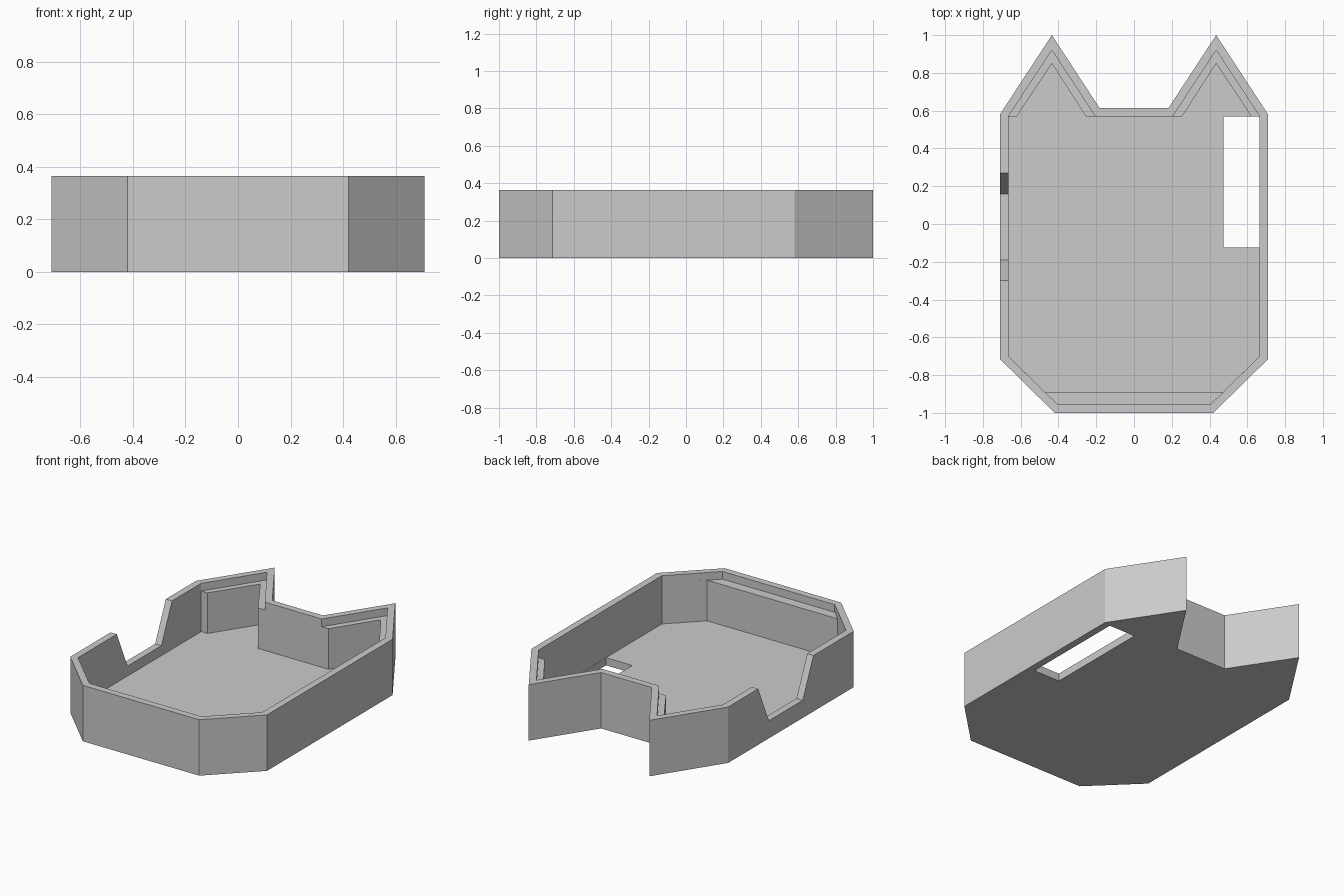
import bpy
import bmesh

# Remove the default object
if "Cube" in bpy.data.objects:
    bpy.data.objects.remove(bpy.data.objects["Cube"], do_unlink=True)

HEIGHT, FLOOR, LEDGE = 0.365, 0.05, 0.315
ABOVE = 0.5

grey = bpy.data.materials.new("light_grey")
grey.use_nodes = True
colour = (0.6, 0.6, 0.6, 1)
grey.diffuse_color = colour
grey.node_tree.nodes["Principled BSDF"].inputs["Base Color"].default_value = colour


def mirrored(half):
    """Close a right-half outline by mirroring it across x = 0."""
    return half + [(-x, y) for x, y in reversed(half)]


def prism(name, points, offset):
    """Solid from 3D points extruded along an offset vector."""
    bm = bmesh.new()
    face = bm.faces.new([bm.verts.new(p) for p in points])
    grown = bmesh.ops.extrude_face_region(bm, geom=[face])
    verts = [v for v in grown["geom"] if isinstance(v, bmesh.types.BMVert)]
    bmesh.ops.translate(bm, verts=verts, vec=offset)
    bmesh.ops.recalc_face_normals(bm, faces=bm.faces)
    mesh = bpy.data.meshes.new(name)
    bm.to_mesh(mesh)
    bm.free()
    mesh.materials.append(grey)
    obj = bpy.data.objects.new(name, mesh)
    bpy.context.collection.objects.link(obj)
    return obj


def plate(name, outline, low, high):
    return prism(name, [(x, y, low) for x, y in outline], (0, 0, high - low))


def cut(target, cutter):
    """Subtract the cutter, apply the result and discard the cutter."""
    cutter.hide_render = True
    mod = target.modifiers.new("cut", 'BOOLEAN')
    mod.operation = 'DIFFERENCE'
    mod.solver = 'EXACT'
    mod.object = cutter
    bpy.context.view_layer.objects.active = target
    bpy.ops.object.modifier_apply(modifier=mod.name)
    bpy.data.objects.remove(cutter, do_unlink=True)


# Right halves of the outlines, front to back
outer = mirrored([(0.42, -1), (0.71, -0.715), (0.71, 0.58),
                  (0.435, 1), (0.183, 0.615)])
rim = mirrored([(0.405, -0.955), (0.665, -0.70), (0.665, 0.57),
                (0.435, 0.92), (0.205, 0.57)])
well = mirrored([(0.471, -0.89), (0.665, -0.70), (0.665, 0.57), (0.62, 0.57),
                 (0.435, 0.85), (0.255, 0.57)])

# Tray with pointed ears
tray = plate("case_tray", outer, 0, HEIGHT)

# Cavity down to the ledges, then the well down to the floor
cut(tray, plate("rim_cutter", rim, LEDGE, ABOVE))
cut(tray, plate("well_cutter", well, FLOOR, ABOVE))

# Long slot through the floor
slot = [(0.475, -0.125), (0.664, -0.125), (0.664, 0.569), (0.475, 0.569)]
cut(tray, plate("slot_cutter", slot, -0.1, 0.2))

# Tapered notch in the right wall; the sides keep their slope above the rim
notch = [(-0.19, 0.115), (0.16, 0.115), (0.27, HEIGHT), (0.27, ABOVE),
         (-0.30, ABOVE), (-0.30, HEIGHT)]
cut(tray, prism("notch_cutter", [(-0.8, y, z) for y, z in notch], (0.2, 0, 0)))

==============================

◆ WORK TO BE COMPLETED: Repeat each line of the material, unaltered, from the first through the line with "mod.solver = 'EXACT'", and include no pictures.

◆ ANSWER SECTION:
import bpy
import bmesh

# Remove the default object
if "Cube" in bpy.data.objects:
    bpy.data.objects.remove(bpy.data.objects["Cube"], do_unlink=True)

HEIGHT, FLOOR, LEDGE = 0.365, 0.05, 0.315
ABOVE = 0.5

grey = bpy.data.materials.new("light_grey")
grey.use_nodes = True
colour = (0.6, 0.6, 0.6, 1)
grey.diffuse_color = colour
grey.node_tree.nodes["Principled BSDF"].inputs["Base Color"].default_value = colour


def mirrored(half):
    """Close a right-half outline by mirroring it across x = 0."""
    return half + [(-x, y) for x, y in reversed(half)]


def prism(name, points, offset):
    """Solid from 3D points extruded along an offset vector."""
    bm = bmesh.new()
    face = bm.faces.new([bm.verts.new(p) for p in points])
    grown = bmesh.ops.extrude_face_region(bm, geom=[face])
    verts = [v for v in grown["geom"] if isinstance(v, bmesh.types.BMVert)]
    bmesh.ops.translate(bm, verts=verts, vec=offset)
    bmesh.ops.recalc_face_normals(bm, faces=bm.faces)
    mesh = bpy.data.meshes.new(name)
    bm.to_mesh(mesh)
    bm.free()
    mesh.materials.append(grey)
    obj = bpy.data.objects.new(name, mesh)
    bpy.context.collection.objects.link(obj)
    return obj


def plate(name, outline, low, high):
    return prism(name, [(x, y, low) for x, y in outline], (0, 0, high - low))


def cut(target, cutter):
    """Subtract the cutter, apply the result and discard the cutter."""
    cutter.hide_render = True
    mod = target.modifiers.new("cut", 'BOOLEAN')
    mod.operation = 'DIFFERENCE'
    mod.solver = 'EXACT'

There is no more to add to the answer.